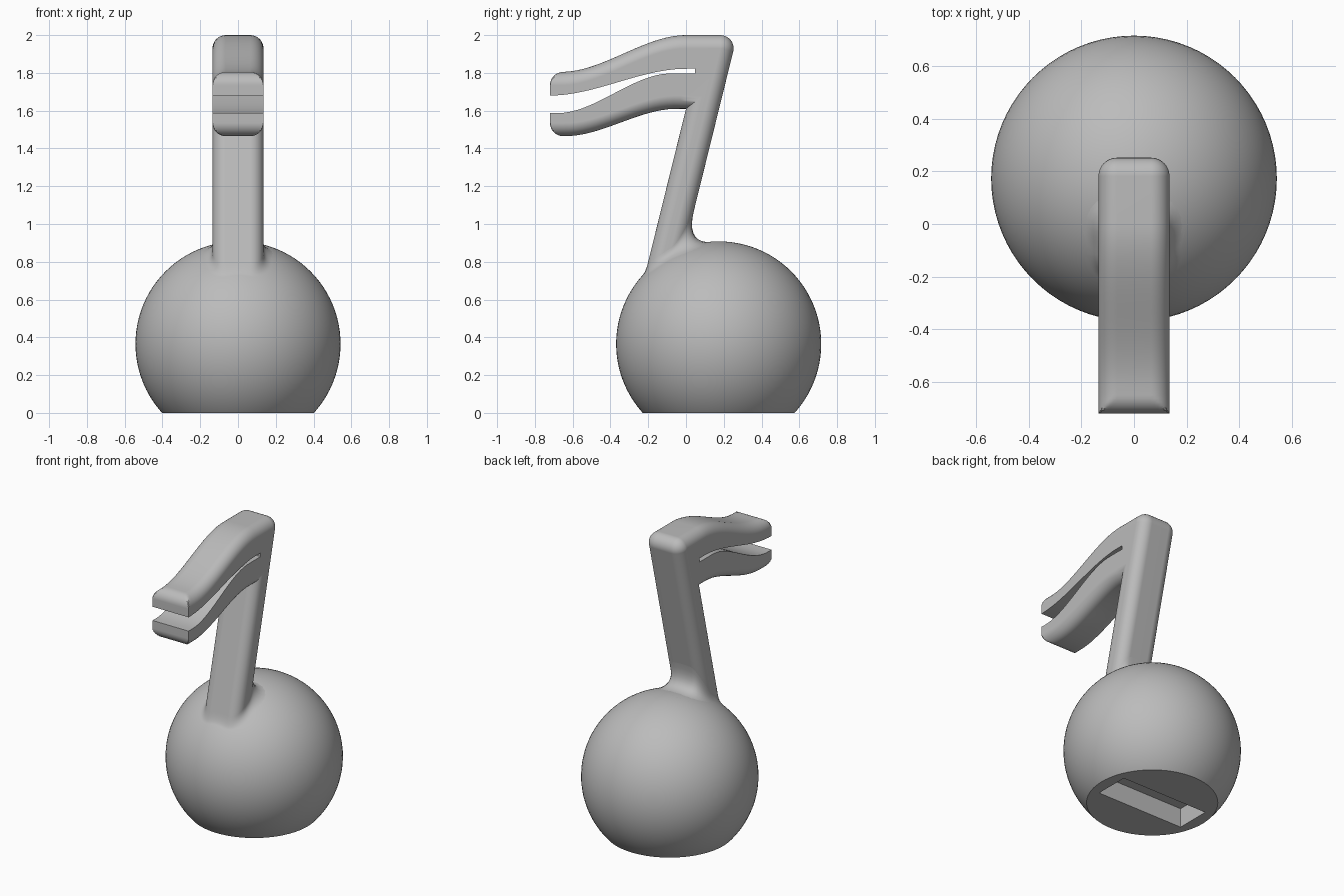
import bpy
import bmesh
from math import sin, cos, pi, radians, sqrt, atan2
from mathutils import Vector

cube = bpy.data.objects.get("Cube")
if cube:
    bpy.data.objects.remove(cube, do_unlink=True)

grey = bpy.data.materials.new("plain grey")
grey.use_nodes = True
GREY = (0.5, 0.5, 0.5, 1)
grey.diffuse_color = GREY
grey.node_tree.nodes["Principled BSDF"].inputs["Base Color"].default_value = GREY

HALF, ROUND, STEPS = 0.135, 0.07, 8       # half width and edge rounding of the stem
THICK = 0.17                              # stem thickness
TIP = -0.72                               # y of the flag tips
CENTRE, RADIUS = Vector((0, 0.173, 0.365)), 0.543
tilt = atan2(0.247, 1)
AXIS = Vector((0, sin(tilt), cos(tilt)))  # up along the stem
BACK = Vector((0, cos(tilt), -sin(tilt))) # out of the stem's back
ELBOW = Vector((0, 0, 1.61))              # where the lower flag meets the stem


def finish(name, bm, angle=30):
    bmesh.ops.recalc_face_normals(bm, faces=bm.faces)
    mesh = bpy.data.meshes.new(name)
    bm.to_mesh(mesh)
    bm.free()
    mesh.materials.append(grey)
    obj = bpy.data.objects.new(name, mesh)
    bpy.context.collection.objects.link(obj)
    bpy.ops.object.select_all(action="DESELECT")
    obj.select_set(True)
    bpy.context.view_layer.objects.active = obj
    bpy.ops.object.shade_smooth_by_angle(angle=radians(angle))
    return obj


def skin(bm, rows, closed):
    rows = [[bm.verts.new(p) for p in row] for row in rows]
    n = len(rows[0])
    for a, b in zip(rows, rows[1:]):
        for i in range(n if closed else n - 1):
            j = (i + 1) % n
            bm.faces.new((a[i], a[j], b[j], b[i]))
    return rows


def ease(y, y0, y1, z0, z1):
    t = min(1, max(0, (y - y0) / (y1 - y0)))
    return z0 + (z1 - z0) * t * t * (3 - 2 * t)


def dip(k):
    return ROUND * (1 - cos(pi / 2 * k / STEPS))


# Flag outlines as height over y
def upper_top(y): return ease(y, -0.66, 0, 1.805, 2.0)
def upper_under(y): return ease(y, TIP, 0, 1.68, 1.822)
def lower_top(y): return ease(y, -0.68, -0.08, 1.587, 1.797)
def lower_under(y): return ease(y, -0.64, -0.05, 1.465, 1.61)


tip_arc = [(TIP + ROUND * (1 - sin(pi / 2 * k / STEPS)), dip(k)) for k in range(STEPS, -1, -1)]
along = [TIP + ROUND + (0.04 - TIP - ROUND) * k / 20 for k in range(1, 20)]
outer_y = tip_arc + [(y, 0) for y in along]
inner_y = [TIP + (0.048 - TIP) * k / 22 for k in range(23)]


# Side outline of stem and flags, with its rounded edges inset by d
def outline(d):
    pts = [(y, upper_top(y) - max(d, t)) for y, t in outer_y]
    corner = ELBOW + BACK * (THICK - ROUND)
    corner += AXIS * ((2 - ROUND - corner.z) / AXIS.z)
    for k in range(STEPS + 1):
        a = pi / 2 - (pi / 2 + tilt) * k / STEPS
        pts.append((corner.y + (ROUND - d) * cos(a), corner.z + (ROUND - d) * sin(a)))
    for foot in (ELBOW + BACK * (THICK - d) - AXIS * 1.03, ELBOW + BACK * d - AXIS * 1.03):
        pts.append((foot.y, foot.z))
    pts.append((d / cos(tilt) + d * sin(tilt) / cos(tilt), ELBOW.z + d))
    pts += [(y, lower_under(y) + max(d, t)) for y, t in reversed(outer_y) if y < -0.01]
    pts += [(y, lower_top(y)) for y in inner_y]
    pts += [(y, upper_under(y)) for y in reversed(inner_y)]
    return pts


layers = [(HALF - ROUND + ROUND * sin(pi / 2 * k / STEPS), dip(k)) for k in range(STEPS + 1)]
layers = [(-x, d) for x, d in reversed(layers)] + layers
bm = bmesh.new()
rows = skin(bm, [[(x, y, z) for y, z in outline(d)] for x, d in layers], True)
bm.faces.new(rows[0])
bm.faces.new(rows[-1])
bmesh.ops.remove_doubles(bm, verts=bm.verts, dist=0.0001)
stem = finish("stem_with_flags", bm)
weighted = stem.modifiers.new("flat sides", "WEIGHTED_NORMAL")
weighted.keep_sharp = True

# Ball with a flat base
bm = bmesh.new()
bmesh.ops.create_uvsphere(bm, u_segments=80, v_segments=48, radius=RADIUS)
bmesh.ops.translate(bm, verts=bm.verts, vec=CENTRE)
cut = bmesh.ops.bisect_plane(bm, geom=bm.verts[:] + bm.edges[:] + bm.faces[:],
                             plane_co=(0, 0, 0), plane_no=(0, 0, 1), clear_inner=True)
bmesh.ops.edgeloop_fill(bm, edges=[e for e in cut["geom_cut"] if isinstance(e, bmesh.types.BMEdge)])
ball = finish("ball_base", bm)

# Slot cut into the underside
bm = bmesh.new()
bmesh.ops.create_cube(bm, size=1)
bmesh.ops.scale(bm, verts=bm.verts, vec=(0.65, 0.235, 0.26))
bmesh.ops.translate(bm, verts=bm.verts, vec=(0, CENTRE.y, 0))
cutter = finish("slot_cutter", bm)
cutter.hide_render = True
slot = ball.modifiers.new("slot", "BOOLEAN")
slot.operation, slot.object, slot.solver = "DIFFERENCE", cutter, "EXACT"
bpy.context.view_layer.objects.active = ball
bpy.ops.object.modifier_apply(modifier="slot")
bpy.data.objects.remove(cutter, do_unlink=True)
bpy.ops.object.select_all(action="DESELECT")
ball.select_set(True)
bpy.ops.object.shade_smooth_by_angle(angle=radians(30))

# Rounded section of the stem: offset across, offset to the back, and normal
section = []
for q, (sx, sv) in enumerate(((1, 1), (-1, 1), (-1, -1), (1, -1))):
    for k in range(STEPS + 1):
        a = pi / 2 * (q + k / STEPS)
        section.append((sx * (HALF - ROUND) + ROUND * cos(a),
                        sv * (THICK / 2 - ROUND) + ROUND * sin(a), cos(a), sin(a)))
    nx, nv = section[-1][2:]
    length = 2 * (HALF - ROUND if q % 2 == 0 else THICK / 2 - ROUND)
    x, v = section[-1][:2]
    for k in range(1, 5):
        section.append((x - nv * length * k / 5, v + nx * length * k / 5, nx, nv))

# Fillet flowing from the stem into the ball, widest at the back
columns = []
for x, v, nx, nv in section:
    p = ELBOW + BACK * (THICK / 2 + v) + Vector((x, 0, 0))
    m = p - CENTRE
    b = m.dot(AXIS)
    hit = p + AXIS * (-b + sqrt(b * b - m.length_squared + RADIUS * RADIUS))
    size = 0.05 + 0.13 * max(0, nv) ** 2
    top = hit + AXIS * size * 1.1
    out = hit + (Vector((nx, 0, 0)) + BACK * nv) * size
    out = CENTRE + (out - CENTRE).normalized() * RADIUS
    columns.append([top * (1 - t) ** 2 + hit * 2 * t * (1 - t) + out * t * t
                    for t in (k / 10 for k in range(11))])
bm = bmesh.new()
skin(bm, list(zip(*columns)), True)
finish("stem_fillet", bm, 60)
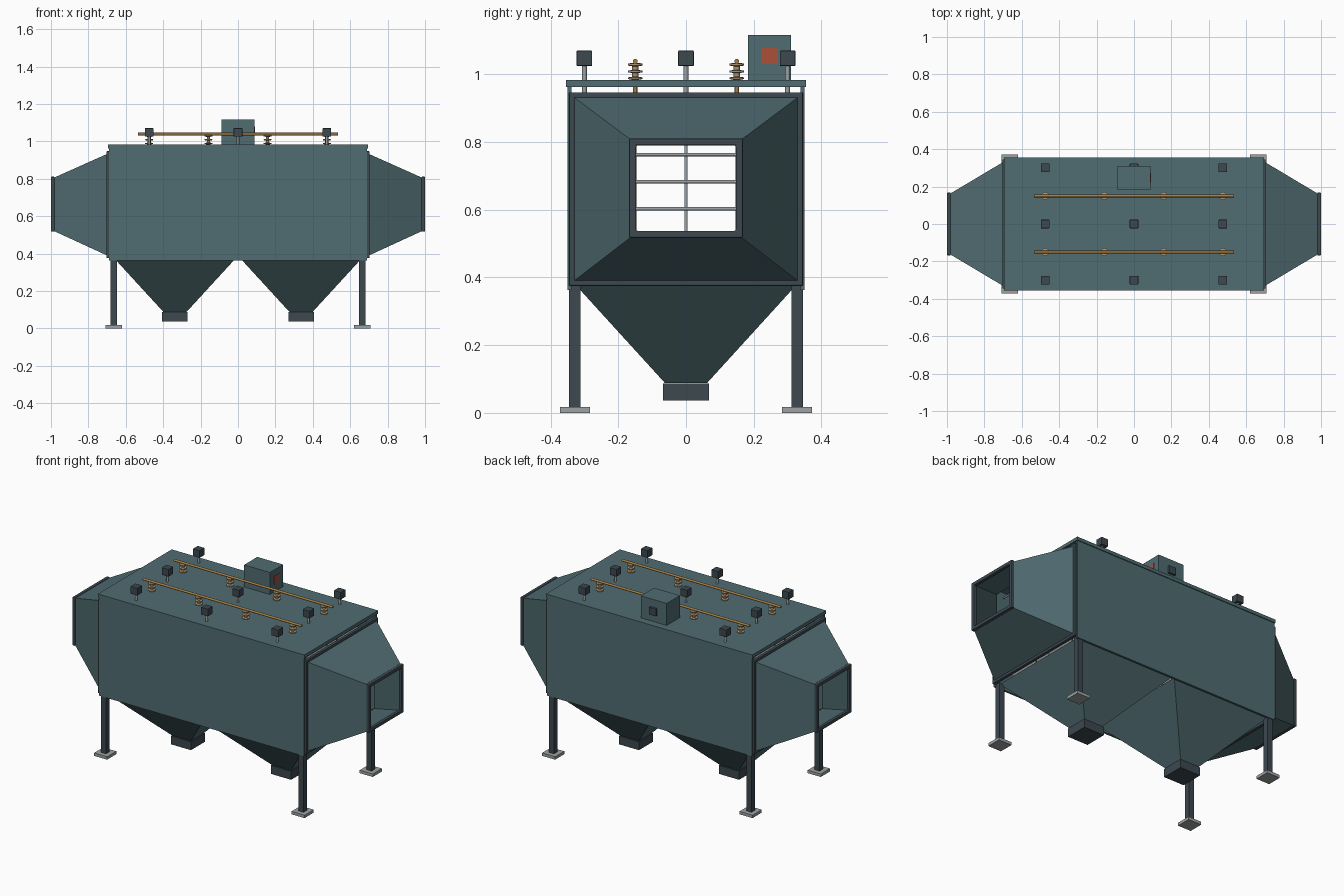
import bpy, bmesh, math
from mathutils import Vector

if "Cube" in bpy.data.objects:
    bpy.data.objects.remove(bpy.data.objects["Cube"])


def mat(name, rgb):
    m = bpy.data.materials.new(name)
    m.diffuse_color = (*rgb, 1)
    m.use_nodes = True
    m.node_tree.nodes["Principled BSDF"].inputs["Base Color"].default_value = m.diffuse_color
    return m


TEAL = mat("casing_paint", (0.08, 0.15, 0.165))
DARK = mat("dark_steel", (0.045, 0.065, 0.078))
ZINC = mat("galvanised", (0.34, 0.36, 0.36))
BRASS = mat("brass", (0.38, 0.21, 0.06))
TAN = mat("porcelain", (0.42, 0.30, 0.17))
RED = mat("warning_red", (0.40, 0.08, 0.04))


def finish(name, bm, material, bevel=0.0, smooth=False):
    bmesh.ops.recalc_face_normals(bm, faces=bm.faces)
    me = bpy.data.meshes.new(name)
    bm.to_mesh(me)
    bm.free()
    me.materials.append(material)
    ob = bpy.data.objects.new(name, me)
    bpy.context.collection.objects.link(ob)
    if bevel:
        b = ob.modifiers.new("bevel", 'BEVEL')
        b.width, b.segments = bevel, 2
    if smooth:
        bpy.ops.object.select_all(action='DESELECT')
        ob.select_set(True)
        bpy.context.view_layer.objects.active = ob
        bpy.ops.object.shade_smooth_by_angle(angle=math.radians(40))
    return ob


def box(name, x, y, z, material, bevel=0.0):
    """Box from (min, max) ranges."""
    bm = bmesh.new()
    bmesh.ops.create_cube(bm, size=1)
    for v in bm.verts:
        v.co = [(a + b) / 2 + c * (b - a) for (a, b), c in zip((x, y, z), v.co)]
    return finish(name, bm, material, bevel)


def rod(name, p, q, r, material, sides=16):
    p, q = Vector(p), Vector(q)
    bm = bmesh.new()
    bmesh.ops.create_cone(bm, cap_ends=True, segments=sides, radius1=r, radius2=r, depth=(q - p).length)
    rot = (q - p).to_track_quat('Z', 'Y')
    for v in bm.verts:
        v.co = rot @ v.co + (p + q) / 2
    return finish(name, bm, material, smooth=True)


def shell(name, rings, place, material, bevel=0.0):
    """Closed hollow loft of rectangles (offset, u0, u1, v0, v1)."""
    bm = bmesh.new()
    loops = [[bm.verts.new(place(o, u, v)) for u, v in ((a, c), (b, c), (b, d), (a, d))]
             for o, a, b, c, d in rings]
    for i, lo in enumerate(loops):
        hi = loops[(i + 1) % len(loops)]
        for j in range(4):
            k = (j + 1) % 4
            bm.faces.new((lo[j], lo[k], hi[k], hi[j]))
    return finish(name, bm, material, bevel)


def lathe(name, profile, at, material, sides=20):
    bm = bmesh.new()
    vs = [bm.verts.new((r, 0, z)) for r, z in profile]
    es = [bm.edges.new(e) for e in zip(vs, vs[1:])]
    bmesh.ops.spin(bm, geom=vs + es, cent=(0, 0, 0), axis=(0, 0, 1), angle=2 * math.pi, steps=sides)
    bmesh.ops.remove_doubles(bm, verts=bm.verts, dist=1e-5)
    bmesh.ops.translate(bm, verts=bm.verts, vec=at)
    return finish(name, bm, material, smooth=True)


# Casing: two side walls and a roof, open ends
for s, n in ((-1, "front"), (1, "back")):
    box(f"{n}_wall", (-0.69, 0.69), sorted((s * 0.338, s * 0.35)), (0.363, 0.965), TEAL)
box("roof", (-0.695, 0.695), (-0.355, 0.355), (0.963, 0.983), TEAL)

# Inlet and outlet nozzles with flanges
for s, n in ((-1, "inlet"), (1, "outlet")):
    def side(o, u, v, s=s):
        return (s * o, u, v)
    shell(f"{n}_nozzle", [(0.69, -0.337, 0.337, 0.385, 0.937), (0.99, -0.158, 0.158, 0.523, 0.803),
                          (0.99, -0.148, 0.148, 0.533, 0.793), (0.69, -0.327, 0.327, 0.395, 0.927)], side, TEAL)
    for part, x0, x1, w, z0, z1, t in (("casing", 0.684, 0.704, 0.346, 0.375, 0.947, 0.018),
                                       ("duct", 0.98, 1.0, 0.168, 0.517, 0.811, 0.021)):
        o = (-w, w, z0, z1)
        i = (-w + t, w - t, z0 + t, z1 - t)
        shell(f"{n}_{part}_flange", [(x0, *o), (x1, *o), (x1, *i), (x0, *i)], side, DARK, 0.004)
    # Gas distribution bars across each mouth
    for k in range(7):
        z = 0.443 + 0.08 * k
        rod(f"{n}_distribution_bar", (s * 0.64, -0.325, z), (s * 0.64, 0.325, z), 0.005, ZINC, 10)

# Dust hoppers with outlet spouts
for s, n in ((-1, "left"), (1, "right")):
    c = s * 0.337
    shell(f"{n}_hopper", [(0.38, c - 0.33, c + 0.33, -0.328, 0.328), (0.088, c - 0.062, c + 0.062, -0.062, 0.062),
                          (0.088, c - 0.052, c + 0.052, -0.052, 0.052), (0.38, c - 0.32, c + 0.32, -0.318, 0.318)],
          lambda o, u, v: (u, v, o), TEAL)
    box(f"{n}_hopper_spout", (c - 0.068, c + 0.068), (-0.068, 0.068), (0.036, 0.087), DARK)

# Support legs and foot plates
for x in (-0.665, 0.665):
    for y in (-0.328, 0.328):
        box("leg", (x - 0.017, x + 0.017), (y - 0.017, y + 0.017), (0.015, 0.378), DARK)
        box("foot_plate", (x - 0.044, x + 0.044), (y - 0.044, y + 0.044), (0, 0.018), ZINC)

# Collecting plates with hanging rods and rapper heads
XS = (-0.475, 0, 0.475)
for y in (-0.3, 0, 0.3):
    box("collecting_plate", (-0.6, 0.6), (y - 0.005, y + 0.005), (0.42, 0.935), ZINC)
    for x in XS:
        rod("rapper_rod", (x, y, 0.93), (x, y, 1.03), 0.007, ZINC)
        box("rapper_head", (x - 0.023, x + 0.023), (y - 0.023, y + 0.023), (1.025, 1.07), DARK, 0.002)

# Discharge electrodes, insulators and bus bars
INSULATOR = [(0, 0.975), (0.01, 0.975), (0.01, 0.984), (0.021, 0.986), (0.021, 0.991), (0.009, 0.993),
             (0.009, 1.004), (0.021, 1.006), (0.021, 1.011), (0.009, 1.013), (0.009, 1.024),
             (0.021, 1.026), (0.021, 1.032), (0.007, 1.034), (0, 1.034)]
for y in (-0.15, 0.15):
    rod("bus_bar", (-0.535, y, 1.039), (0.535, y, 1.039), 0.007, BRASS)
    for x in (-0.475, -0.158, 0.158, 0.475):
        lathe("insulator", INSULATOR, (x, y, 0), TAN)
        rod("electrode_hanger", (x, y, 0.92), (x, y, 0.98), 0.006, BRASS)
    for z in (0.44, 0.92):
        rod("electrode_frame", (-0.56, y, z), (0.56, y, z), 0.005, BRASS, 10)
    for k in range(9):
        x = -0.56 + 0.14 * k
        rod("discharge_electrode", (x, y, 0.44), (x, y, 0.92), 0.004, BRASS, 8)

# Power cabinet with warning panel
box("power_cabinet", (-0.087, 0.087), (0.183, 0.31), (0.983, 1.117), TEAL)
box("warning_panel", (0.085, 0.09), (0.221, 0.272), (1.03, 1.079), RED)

EXERCISE ▸
Copy every line of the listing that contains the word "from".

THE ANSWER ▸
from math import sin, cos, pi, radians, sqrt, atan2
from mathutils import Vector
# Fillet flowing from the stem into the ball, widest at the back
from mathutils import Vector
    """Box from (min, max) ranges."""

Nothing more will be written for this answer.